Data
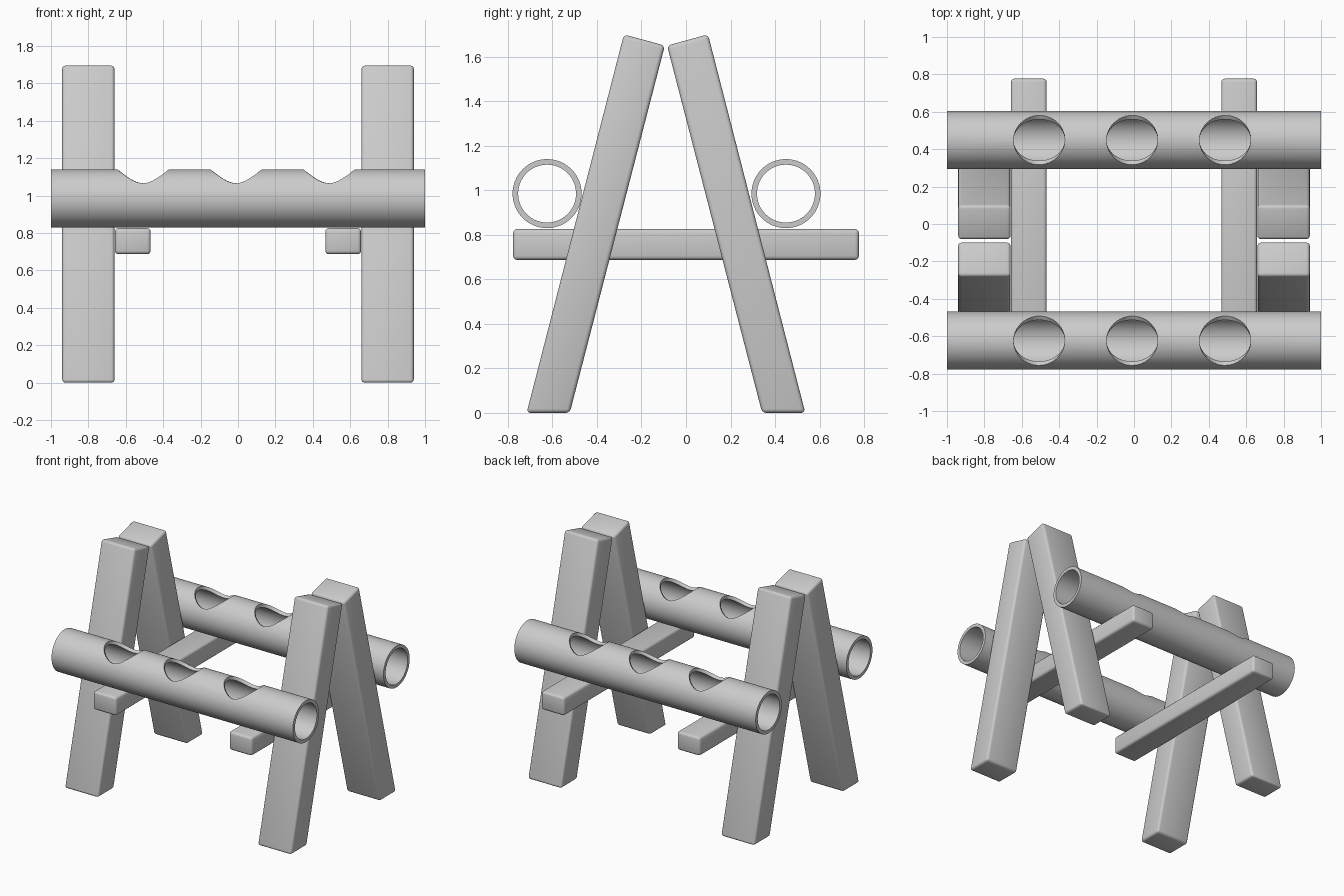
import bpy
import bmesh
from math import cos, sin, pi, radians, sqrt

default = bpy.data.objects.get("Cube")
if default:
    bpy.data.objects.remove(default, do_unlink=True)

GREY = (0.6, 0.6, 0.6, 1.0)
mat = bpy.data.materials.new("plain grey")
mat.use_nodes = True
mat.diffuse_color = GREY
for node in mat.node_tree.nodes:
    if node.type == 'BSDF_PRINCIPLED':
        node.inputs["Base Color"].default_value = GREY

PIPE_R, WALL = 0.155, 0.025
PIPE_Z = 0.985


def make_object(name, bm):
    bmesh.ops.recalc_face_normals(bm, faces=bm.faces)
    mesh = bpy.data.meshes.new(name)
    bm.to_mesh(mesh)
    bm.free()
    mesh.materials.append(mat)
    obj = bpy.data.objects.new(name, mesh)
    bpy.context.collection.objects.link(obj)
    return obj


def smooth(obj, angle=35):
    bpy.ops.object.select_all(action='DESELECT')
    obj.select_set(True)
    bpy.context.view_layer.objects.active = obj
    bpy.ops.object.shade_smooth_by_angle(angle=radians(angle))


def beam(name, profile, x0, x1):
    """Extrude a (y, z) profile along x and round its edges."""
    bm = bmesh.new()
    face = bm.faces.new([bm.verts.new((x0, y, z)) for y, z in profile])
    out = bmesh.ops.extrude_face_region(bm, geom=[face])
    for v in out["geom"]:
        if isinstance(v, bmesh.types.BMVert):
            v.co.x = x1
    bmesh.ops.bevel(bm, geom=bm.edges[:], offset=0.018, segments=3,
                    profile=0.5, affect='EDGES')
    smooth(make_object(name, bm))


def hole_cutter(x_positions, y_mid, sides=48):
    """Plugs whose side walls run radially to the pipe axis."""
    bm = bmesh.new()
    for cx in x_positions:
        rings, poles = [], []
        for k in (0.7, 1.4):
            ring = []
            for i in range(sides):
                a = 2 * pi * i / sides
                y = 0.132 * sin(a)
                z = sqrt(PIPE_R ** 2 - y * y)
                ring.append(bm.verts.new((cx + 0.137 * cos(a),
                                          y_mid + y * k, PIPE_Z + z * k)))
            rings.append(ring)
            poles.append(bm.verts.new((cx, y_mid, PIPE_Z + PIPE_R * k)))
        low, high = rings
        for i in range(sides):
            j = (i + 1) % sides
            bm.faces.new((low[i], low[j], high[j], high[i]))
            bm.faces.new((low[j], low[i], poles[0]))
            bm.faces.new((high[i], high[j], poles[1]))
    cutter = make_object("hole_cutter", bm)
    cutter.hide_render = True
    return cutter


def pipe(name, y_mid, sides=64):
    """Hollow tube along x with three openings in its top."""
    bm = bmesh.new()
    loops = []
    for x, r in ((-1, PIPE_R), (1, PIPE_R),
                 (1, PIPE_R - WALL), (-1, PIPE_R - WALL)):
        loops.append([bm.verts.new((x, y_mid + r * cos(2 * pi * i / sides),
                                    PIPE_Z + r * sin(2 * pi * i / sides)))
                      for i in range(sides)])
    for n in range(4):
        a, b = loops[n], loops[(n + 1) % 4]
        for i in range(sides):
            j = (i + 1) % sides
            bm.faces.new((a[i], a[j], b[j], b[i]))
    obj = make_object(name, bm)

    cutter = hole_cutter((-0.507, -0.01, 0.487), y_mid)
    mod = obj.modifiers.new("holes", 'BOOLEAN')
    mod.operation = 'DIFFERENCE'
    mod.solver = 'EXACT'
    mod.object = cutter
    bpy.context.view_layer.update()
    depsgraph = bpy.context.evaluated_depsgraph_get()
    cut = bpy.data.meshes.new_from_object(obj.evaluated_get(depsgraph))
    obj.modifiers.clear()
    obj.data = cut
    bpy.data.objects.remove(cutter, do_unlink=True)
    smooth(obj)


# Leaning legs: flat feet, square-cut tops, mirrored about the ridge
RIDGE_Y = -0.09
LEG = ((0.626, 0), (0.189, 1.7), (0.005, 1.65), (0.432, 0))
BAR = ((-0.777, 0.687), (0.777, 0.687), (0.777, 0.826), (-0.777, 0.826))
for side, s in (("left", 1), ("right", -1)):
    for end, d in (("front", -1), ("back", 1)):
        beam(f"{end}_{side}_leg", [(RIDGE_Y + d * y, z) for y, z in LEG],
             s * 0.66, s * 0.94)
    # Cross bar carrying the pipes, on the inner side of the legs
    beam(f"{side}_cross_bar", BAR, s * 0.467, s * 0.658)

# Pipes resting on the cross bars
pipe("front_pipe", -0.624)
pipe("back_pipe", 0.449)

Problem requirements
Look for "True" in each line of the material, then copy the lines where it is found.

Response to the exercise
    bpy.data.objects.remove(default, do_unlink=True)
mat.use_nodes = True
    obj.select_set(True)
    cutter.hide_render = True
    bpy.data.objects.remove(cutter, do_unlink=True)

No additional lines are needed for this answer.